In Focus look at some red flags and what parents can do
Virus Outbreak Special Education
Posted at 8:02 AM, Nov 04, 2021
and last updated 2021-11-04 18:10:19-04

BALTIMORE — For parents, it can be hard to know what rights your child has as a student in public schools.

This can be especially true for parents of kids with disabilities.

And if a school is telling you they can't accommodate your child's needs - that might seem like the end of the line.

Lawyers with Disability Rights MD say that's not the case and spell out some red flags that parents should look out for.

  • "If families are told, well, your child needs the service, but we're really sorry, we can't provide it. We don't have the money to give your child one to one aid or we don't have speech pathologist at the school. So we can't provide the service," Leslie Margolis identified as a very explicit example as a red flag.
  • Megan Berger adds that "If a student, you know, they want to have their meets need in that general education environment, you know, with non disabled peers, but maybe the student is having, you know, some challenges and, you know, so a red flag would be if the school sort of rushes, right, to try to remove that student from the general education environment, and places them in a more restrictive environment, or, you know, a separate, a separate school, just for special education students." The student has a right to an education with their non-disabled peers as much as possible.
    "The law is really very, very clear that the presumption is kids will be in general and they will be with their non disabled peers to the maximum extent they can be and the assumption is, they will attend the school they would attend if they did not have disabilities."
    -Leslie Margolis, Disability Rights MD
  • Margolis also says, "Red flags would be if a child has the same IEP from year to year because they're not making progress. That should be a red flag. If you see the same goals and the same objectives or if the team is finding the child is not making progress. And and then the team wants to revise the goals downward."

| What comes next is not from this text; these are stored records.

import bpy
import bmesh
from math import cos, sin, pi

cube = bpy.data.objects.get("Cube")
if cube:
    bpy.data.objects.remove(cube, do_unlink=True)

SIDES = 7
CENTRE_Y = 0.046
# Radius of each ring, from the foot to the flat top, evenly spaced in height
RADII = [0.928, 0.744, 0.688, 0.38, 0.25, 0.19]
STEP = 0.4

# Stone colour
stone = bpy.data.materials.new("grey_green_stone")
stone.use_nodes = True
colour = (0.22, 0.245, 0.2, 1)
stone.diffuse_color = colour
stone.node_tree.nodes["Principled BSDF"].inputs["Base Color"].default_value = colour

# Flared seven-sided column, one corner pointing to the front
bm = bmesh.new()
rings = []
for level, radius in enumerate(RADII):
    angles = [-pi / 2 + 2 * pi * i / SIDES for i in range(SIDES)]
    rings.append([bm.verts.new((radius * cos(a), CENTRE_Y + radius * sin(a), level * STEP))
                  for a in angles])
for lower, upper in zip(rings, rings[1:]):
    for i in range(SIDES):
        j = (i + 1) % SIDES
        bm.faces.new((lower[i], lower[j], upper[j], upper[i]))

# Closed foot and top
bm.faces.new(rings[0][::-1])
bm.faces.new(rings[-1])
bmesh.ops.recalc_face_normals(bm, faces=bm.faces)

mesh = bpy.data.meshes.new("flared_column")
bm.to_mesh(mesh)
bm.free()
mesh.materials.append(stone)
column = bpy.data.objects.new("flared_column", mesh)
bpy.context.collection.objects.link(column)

The lawyers, Margolis and Berger, said that its important for parents to request meetings with the IEP (Individualized Education Program) team if they feel that they are having issues, by contacting the child's teacher or the school.

If things seem to be getting into more legal-territory, the experts say, there are organizations out there that can help.

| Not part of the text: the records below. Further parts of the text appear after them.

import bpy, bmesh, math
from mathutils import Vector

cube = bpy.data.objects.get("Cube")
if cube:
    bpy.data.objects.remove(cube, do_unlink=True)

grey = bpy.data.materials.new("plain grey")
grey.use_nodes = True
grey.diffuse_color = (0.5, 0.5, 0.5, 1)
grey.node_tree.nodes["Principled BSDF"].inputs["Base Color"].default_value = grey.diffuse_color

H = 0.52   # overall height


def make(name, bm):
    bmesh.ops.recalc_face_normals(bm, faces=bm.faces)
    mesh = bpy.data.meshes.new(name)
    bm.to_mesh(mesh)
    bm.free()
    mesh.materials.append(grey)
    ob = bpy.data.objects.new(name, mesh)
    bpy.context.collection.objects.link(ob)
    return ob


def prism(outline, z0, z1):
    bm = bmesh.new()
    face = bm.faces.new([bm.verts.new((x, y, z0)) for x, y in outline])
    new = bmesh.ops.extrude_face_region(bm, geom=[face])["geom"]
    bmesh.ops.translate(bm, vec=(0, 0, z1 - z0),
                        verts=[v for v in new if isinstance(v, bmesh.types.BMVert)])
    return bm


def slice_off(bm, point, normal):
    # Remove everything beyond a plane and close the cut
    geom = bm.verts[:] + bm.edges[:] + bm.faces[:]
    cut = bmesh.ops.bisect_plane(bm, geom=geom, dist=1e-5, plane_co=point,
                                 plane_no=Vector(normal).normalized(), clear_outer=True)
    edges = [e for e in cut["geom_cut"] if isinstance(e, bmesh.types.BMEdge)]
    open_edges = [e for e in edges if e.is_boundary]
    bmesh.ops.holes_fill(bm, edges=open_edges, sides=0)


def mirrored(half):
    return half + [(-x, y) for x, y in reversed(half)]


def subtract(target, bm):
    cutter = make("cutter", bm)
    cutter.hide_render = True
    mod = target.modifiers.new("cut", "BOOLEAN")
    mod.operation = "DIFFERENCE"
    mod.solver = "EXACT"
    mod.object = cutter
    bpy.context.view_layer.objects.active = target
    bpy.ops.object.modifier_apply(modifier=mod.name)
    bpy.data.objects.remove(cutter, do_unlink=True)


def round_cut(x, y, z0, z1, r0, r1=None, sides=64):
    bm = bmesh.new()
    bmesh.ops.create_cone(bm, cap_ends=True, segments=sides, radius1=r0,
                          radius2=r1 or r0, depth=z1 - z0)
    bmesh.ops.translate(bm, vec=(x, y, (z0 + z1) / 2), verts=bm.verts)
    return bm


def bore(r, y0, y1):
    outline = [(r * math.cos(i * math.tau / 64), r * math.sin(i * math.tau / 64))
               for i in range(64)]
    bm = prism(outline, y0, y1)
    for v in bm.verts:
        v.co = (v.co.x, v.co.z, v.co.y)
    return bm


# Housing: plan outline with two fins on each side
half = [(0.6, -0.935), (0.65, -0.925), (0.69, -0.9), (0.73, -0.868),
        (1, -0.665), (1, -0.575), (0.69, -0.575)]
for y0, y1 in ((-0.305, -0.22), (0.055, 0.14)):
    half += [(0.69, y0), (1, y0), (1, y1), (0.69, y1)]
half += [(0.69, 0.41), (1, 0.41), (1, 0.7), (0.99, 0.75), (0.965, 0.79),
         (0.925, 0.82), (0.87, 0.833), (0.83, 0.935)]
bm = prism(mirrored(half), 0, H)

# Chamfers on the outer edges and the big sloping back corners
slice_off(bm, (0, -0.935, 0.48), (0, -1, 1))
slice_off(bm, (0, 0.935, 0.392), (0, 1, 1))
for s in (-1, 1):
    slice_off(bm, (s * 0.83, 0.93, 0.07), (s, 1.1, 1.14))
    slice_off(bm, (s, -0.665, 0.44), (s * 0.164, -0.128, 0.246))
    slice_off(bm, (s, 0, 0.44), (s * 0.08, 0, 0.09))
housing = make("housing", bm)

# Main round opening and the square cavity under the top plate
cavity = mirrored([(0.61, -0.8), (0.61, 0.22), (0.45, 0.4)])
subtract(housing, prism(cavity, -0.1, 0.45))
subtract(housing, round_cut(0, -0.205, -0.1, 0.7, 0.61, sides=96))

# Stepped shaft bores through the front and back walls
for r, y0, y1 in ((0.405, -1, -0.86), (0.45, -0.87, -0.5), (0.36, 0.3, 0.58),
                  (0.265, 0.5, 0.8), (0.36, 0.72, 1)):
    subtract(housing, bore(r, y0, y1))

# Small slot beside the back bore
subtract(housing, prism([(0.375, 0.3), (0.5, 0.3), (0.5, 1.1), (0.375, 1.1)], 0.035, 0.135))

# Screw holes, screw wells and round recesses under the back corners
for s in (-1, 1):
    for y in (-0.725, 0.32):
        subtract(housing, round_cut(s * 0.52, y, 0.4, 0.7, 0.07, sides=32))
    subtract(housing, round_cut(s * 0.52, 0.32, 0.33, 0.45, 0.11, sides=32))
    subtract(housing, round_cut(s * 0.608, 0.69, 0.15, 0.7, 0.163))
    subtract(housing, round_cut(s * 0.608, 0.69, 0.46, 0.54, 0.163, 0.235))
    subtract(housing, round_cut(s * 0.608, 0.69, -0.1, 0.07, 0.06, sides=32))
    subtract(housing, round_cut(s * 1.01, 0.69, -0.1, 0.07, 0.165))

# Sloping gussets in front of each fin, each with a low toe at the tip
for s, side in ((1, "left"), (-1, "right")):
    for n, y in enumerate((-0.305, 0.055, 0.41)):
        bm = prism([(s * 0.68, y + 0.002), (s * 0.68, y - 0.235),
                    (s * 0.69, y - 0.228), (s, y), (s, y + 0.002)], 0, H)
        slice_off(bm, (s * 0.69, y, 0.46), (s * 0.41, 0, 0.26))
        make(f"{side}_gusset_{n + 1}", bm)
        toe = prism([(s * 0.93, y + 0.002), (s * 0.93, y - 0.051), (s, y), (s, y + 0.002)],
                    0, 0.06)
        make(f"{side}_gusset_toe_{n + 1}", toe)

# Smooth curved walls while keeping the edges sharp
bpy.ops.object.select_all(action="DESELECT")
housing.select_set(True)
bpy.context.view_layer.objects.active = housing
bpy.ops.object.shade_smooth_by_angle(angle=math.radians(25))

"If a parent feels like there's a legal issue," Berger says, "And they may need legal representation, then they can reach out to Disability Rights Maryland, since we're, you know, a nonprofit law firm that provides that legal representation, they can reach out to Project HEAL, they could reach out to a private attorney."

And we've been covering teaching and school staffing shortages over the last few months, so what can you do if a school system really doesn't have the staff to accommodate your child?

Berger says, "staffing shortages are absolutely.. impacting students across the country, we have, you know, we've had many families call us, their their children are being impacted by staffing, nursing shortages, you know, para shortages.. In those instances, you in those instances on the back-end, the student, you know, will likely be owed some type of compensatory education services."

The last piece of advice, they say, "trust your gut."

"Trust your gut and trust your instincts," says Berger. "And if you feel like something's not right with your.. child with your student, than it probably isn't right. And to not be to sort of not be afraid to reach out to the school and say I want an IEP meeting because they have that right."